"Like KJ, I met him a couple of years ago. A very good student of the game. He likes to talk about the game, and he asks me a lot of questions about what I've done. We talked for about 45 minutes the other day, abut how to do things, how to pitch to certain hitters. It impresses me when these kids want to learn. You don't see that all the time, and it's not just one or two. It seems like it's almost all of them here in the organization want to learn."
Junichi Tazawa- The high-profile Japanese right-hander, who turns 22 in June, posted a record of 13-1 with a 0.80 ERA for Nippon Oil in an Industrial League last season. He pitched a scoreless, hitless inning of Wednesday's game against Boston College, picking up the win.

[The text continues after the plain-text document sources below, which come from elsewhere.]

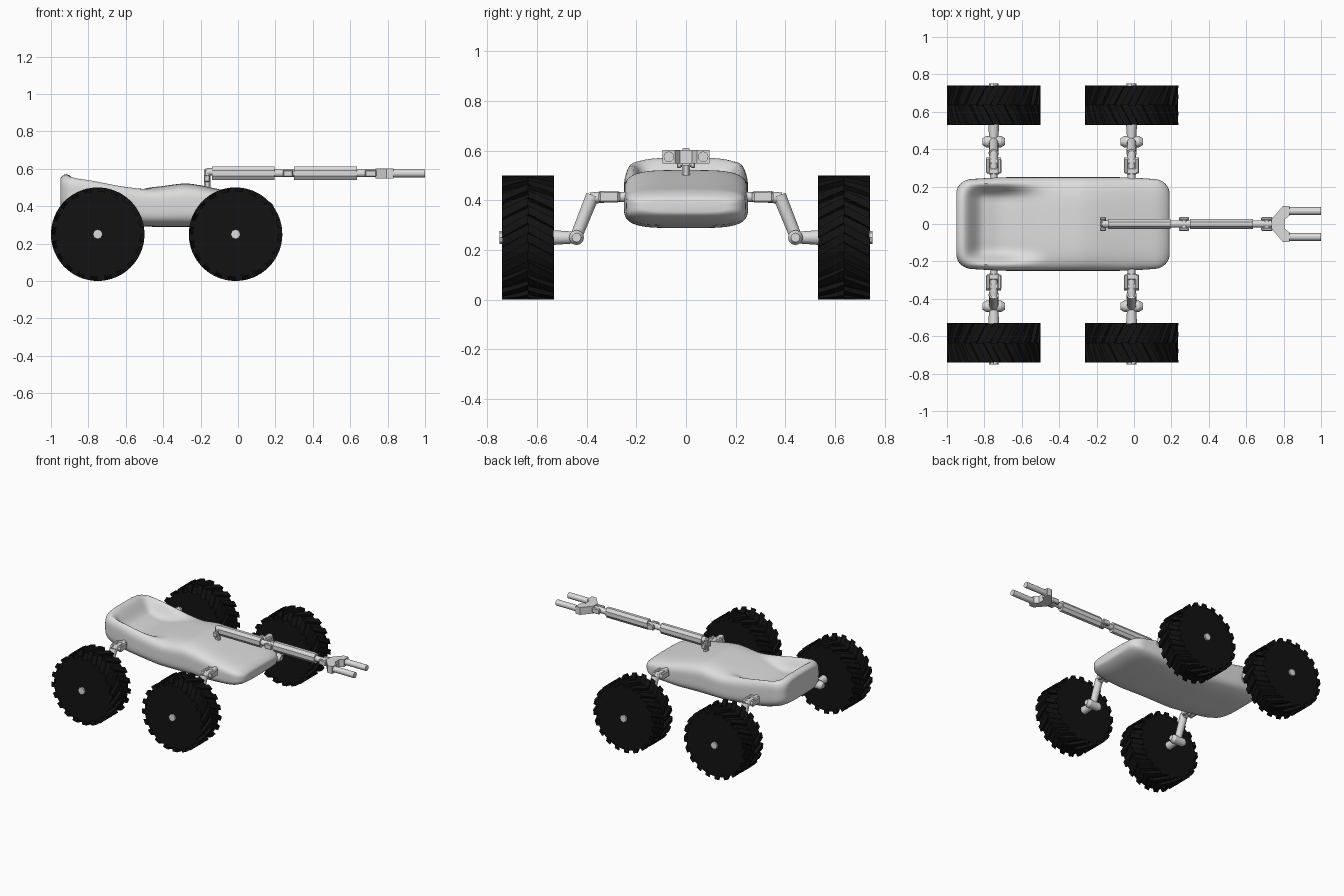
import bpy, bmesh, math
from mathutils import Vector, Matrix

if "Cube" in bpy.data.objects:
    bpy.data.objects.remove(bpy.data.objects["Cube"])

def material(name, v):
    m = bpy.data.materials.new(name)
    m.diffuse_color = (v, v, v, 1)
    m.use_nodes = True
    m.node_tree.nodes["Principled BSDF"].inputs["Base Color"].default_value = m.diffuse_color
    return m

GREY = material("light grey", 0.72)
BLACK = material("tyre black", 0.006)

def finish(name, bm, mat, angle=35):
    bmesh.ops.recalc_face_normals(bm, faces=bm.faces)
    me = bpy.data.meshes.new(name)
    bm.to_mesh(me)
    bm.free()
    ob = bpy.data.objects.new(name, me)
    bpy.context.collection.objects.link(ob)
    me.materials.append(mat)
    bpy.ops.object.select_all(action='DESELECT')
    ob.select_set(True)
    bpy.context.view_layer.objects.active = ob
    bpy.ops.object.shade_smooth_by_angle(angle=math.radians(angle))
    return ob

def tube(bm, p0, p1, r0, r1=None, sides=12, turn=0.0, squash=1.0):
    """Tapered prism between two points; squash flattens its second axis."""
    p0, p1 = Vector(p0), Vector(p1)
    d = p1 - p0
    rot = d.to_track_quat('Z', 'Y').to_matrix().to_4x4()
    m = Matrix.Translation((p0 + p1) / 2) @ rot @ Matrix.Diagonal((1, squash, 1, 1)) @ Matrix.Rotation(turn, 4, 'Z')
    bmesh.ops.create_cone(bm, cap_ends=True, segments=sides, radius1=r0,
                          radius2=r0 if r1 is None else r1, depth=d.length, matrix=m)

def box(bm, lo, hi, bevel=0.006):
    lo, hi = Vector(lo), Vector(hi)
    m = Matrix.Translation((lo + hi) / 2) @ Matrix.Diagonal((*(hi - lo), 1))
    vs = bmesh.ops.create_cube(bm, size=1, matrix=m)['verts']
    es = list({e for v in vs for e in v.link_edges})
    bmesh.ops.bevel(bm, geom=es, offset=bevel, segments=1, affect='EDGES')

def step(t):
    t = max(0.0, min(1.0, t))
    return t * t * (3 - 2 * t)

def lerp(pts, x):
    for (a, u), (b, v) in zip(pts, pts[1:]):
        if x <= b:
            return u + (v - u) * max(0, (x - a) / (b - a))
    return pts[-1][1]

def soft(pts, x):
    return sum(lerp(pts, x + k * 0.012) for k in range(-2, 3)) / 5

# body: lofted hull with a scooped seat at the rear
TOP = [(-.95, .58), (-.88, .578), (-.8, .568), (-.7, .545), (-.6, .525), (-.5, .508),
       (-.43, .503), (-.35, .515), (-.28, .523), (-.2, .512), (-.1, .49), (0, .468), (.19, .43)]
BOT = [(-.95, .37), (-.8, .325), (-.5, .29), (-.1, .288), (.08, .30), (.19, .325)]
X0, X1, R = -0.95, 0.19, 0.08
Q = 18

def ring(x):
    e = min(1, min(x - X0, X1 - x) / R)
    k = 1 - math.sqrt(max(0, 1 - (1 - e) ** 2))
    w = 0.25 - 0.075 * k - 0.012 * step((abs(x + .38) - .3) / .27)
    zt, zb = soft(TOP, x) - 0.035 * k, soft(BOT, x) + 0.03 * k
    out = []
    for i in range(4 * Q):
        s, t = divmod(i, Q)
        t = 2 * t / Q - 1
        a, b = [(1, t), (-t, 1), (-1, -t), (t, -1)][s]
        n = (a ** 4 + b ** 4) ** 0.25
        a, b = a / n, b / n
        y = w * a
        z = (zt + zb) / 2 + (zt - zb) / 2 * b
        if b > 0:
            z -= 0.105 * step((x + .925) / .12) * step((-.42 - x) / .33) * step((.225 - abs(y)) / .085)
        out.append((x, y, z))
    return out

xs = [X0 + R * (1 - math.cos(i * math.pi / 16)) for i in range(8)]
xs += [X0 + R + (X1 - X0 - 2 * R) * i / 50 for i in range(51)]
xs += [X1 - R * (1 - math.cos(i * math.pi / 16)) for i in range(7, -1, -1)]
bm = bmesh.new()
rings = [[bm.verts.new(p) for p in ring(x)] for x in xs]
for a, b in zip(rings, rings[1:]):
    for i in range(4 * Q):
        j = (i + 1) % (4 * Q)
        bm.faces.new((a[i], a[j], b[j], b[i]))
bm.faces.new(rings[0])
bm.faces.new(rings[-1])
finish("body", bm, GREY, 50)

# wheels: drum with staggered chevron lugs
def wheel(name, x, s):
    bm = bmesh.new()
    yc, half, r0, r1, n = 0.635 * s, 0.105, 0.229, 0.25, 20
    tube(bm, (x, yc - half + .002, .25), (x, yc + half - .002, .25), r0, sides=60)
    pitch = 2 * math.pi / n
    for side in (-1, 1):
        for k in range(n):
            a0 = (k + (0.5 if side > 0 else 0)) * pitch
            rows = []
            for f in (0, 0.5, 1):
                a = a0 + 0.24 * f
                row = []
                for da, r in ((-.085, r0 - .01), (-.075, r1), (.075, r1), (.085, r0 - .01)):
                    row.append(bm.verts.new((x + r * math.sin(a + da), yc + side * half * f,
                                             .25 + r * math.cos(a + da))))
                rows.append(row)
            for p, q in zip(rows, rows[1:]):
                for i in range(4):
                    j = (i + 1) % 4
                    bm.faces.new((p[i], p[j], q[j], q[i]))
            bm.faces.new(rows[0])
            bm.faces.new(rows[-1])
    finish(name, bm, BLACK, 25)

# suspension: upper arm, sloping link, barrel joint and axle
def suspension(name, x, s):
    bm = bmesh.new()
    P = lambda y, z, dx=0: (x + dx, y * s, z)
    tube(bm, P(.2, .413), P(.36, .413), .021)
    for dx in (-.03, .03):
        box(bm, (x + dx - .011, min(.27 * s, .35 * s), .39), (x + dx + .011, max(.27 * s, .35 * s), .437))
    box(bm, (x - .03, min(.265 * s, .3 * s), .392), (x + .03, max(.265 * s, .3 * s), .435))
    tube(bm, P(.335, .413, -.04), P(.335, .413, .04), .02)
    tube(bm, P(.33, .413), P(.385, .408), .023)
    tube(bm, P(.375, .42), P(.445, .245), .027, .024)
    tube(bm, P(.44, .25, -.04), P(.44, .25, .04), .03)
    for d in (-1, 1):
        tube(bm, P(.44, .25, .04 * d), P(.44, .25, .06 * d), .03, .018)
    tube(bm, P(.44, .25), P(.54, .25), .023, .03)
    tube(bm, P(.54, .25), P(.75, .25), .026, sides=8)
    finish(name, bm, GREY)

for end, x in (("rear", -0.75), ("front", -0.013)):
    for side, s in (("left", 1), ("right", -1)):
        wheel(f"{end}_{side}_wheel", x, s)
        suspension(f"{end}_{side}_suspension", x, s)

# robot arm: post, two octagonal segments, hinge joints
Z = 0.575
bm = bmesh.new()
box(bm, (-.181, -.017, .46), (-.147, .017, .6), .008)
for d in (-1, 1):
    box(bm, (-.181, d * .028 - .009, .53), (-.15, d * .028 + .009, .565), .004)
tube(bm, (-.165, -.036, .548), (-.165, .036, .548), .015)
tube(bm, (-.165, 0, Z + .008), (-.13, 0, Z + .008), .02)
finish("arm_post", bm, GREY)

def segment(name, x0, x1):
    bm = bmesh.new()
    m = Matrix.Translation(((x0 + x1) / 2, 0, Z)) @ Matrix.Diagonal((1, .72, 1, 1)) \
        @ Matrix.Rotation(math.pi / 2, 4, 'Y') @ Matrix.Rotation(math.pi / 8, 4, 'Z')
    bmesh.ops.create_cone(bm, cap_ends=True, segments=8, radius1=.039, radius2=.039, depth=x1 - x0, matrix=m)
    finish(name, bm, GREY, 25)

def hinge(name, x0, xa, xb, x1):
    bm = bmesh.new()
    tube(bm, (x0, 0, Z), (x1, 0, Z), .02)
    for d in (-1, 1):
        box(bm, (xa, d * .028 - .01, Z - .019), (xb, d * .028 + .01, Z + .019), .005)
    tube(bm, ((xa + xb) / 2, -.036, Z), ((xa + xb) / 2, .036, Z), .018)
    finish(name, bm, GREY)

segment("lower_arm", -.14, .195)
hinge("elbow_joint", .19, .24, .295, .31)
segment("upper_arm", .3, .637)
hinge("wrist_joint", .63, .68, .74, .78)

# gripper: flared palm with two fingers
bm = bmesh.new()
outline = [(.735, .025), (.795, .095), (.832, .095), (.832, .045), (.805, .025)]
outline += [(x, -y) for x, y in reversed(outline)]
f = bm.faces.new([bm.verts.new((x, y, .548)) for x, y in outline])
up = bmesh.ops.extrude_face_region(bm, geom=[f])
bmesh.ops.translate(bm, vec=(0, 0, .054), verts=[v for v in up['geom'] if isinstance(v, bmesh.types.BMVert)])
finish("gripper_palm", bm, GREY, 20)
for side, s in (("left", 1), ("right", -1)):
    bm = bmesh.new()
    tube(bm, (.8, .069 * s, Z), (1, .069 * s, Z), .021)
    finish(f"{side}_finger", bm, GREY)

"This kid has very good stuff, very good. He's got a very live arm, and a breaking pitch that is very sharp. He's impressive. I want to see some more of him. I really want to see some more, but the little I've seen so far is very good. And he's a very nice kid, too. He likes to work hard. When we do our PFP [pitchers' fielding practice] work, he works very hard at everything. And if I need to correct him on some things, he's willing to do that."
Billy Traber- The left-hander split 2008 between Triple-A Scranton, where he appeared in 40 games (two starts), posting a record of 2-1 with a 3.40 ERA, and the Yankees, appearing in 19 games. He made his first spring appearance Wednesday, working an inning against the Twins.
"I saw Billy last year in Scranton. He struggled a little bit [Wednesday], but it's one of those things, it's his first outing of the spring. He pitched well against us last year, especially in key situations, and that's probably what stuck in my head that there were a couple of situations that we needed some base hits and we didn't get them off him. He can get lefties out. He's got some good stuff. And he can get righties out, too. He's got a good changeup, and as long as he stays down in the zone and he's throwing strikes, he'll do well."
Charlie Zink- The IL pitcher of the year was 14-6 with a 2.84 ERA in 28 starts, with two complete games, for the PawSox. He made his big league debut with the Sox Aug. 12.
"I think he can improve on last season and be consistent all the way throughout now. He was consistent most of the time, but down the stretch I want to say there were probably two or three outings where it probably wasn't what he wanted. And I would say if he could be consistent all the way thru, I think he could help Boston if they need a starter just like Bowden did last year. Zink went up and didn't have his best stuff, but that happens. You cannot take anything away from him because of that one game in Boston because the kid pitched well for the PawSox and I'm very happy for that. I want to see him do well. I'm pulling for him, just like I am everybody, but he worked very hard. He had a very good routine, and he stuck to it. Every game, every side work was the same. He wants to pitch in the big leagues. He wants to get back there. I know that. He's another guy that knows he has to prove something."
Sauveur, like Zink and Wakefield, was a knuckleballer in his pitching days. Asked to compare his knuckleball to Zink's, Sauveur let out a quick laugh.
"His is better, I would say. Wakefield's is the best, and he's been willing to help out anytime I ask him questions about it. Zink's got a different grip on the knuckleball, and it seems that his break is not as much as Wake's. But the thing is he's got a change of speeds, which is good. He can throw it for a strike, which is really good, too. So, I will say that his knuckleball is better than mine was."
Manager Ron Johnson was more than happy to report on his son Chris' first Grapefruit League outing with the Astros. Entering Wednesday's game as a replacement for Geoff Blum at third base, Chris went 1-for-2 with a home run. RJ neglected to offer a report of Chris' gameThursday, but we looked it up. Starting at third against the Braves, Chris went 2-for-2 with 2 RBI.
This story was not subject to the approval of the National Association of Professional Baseball Leagues or its clubs.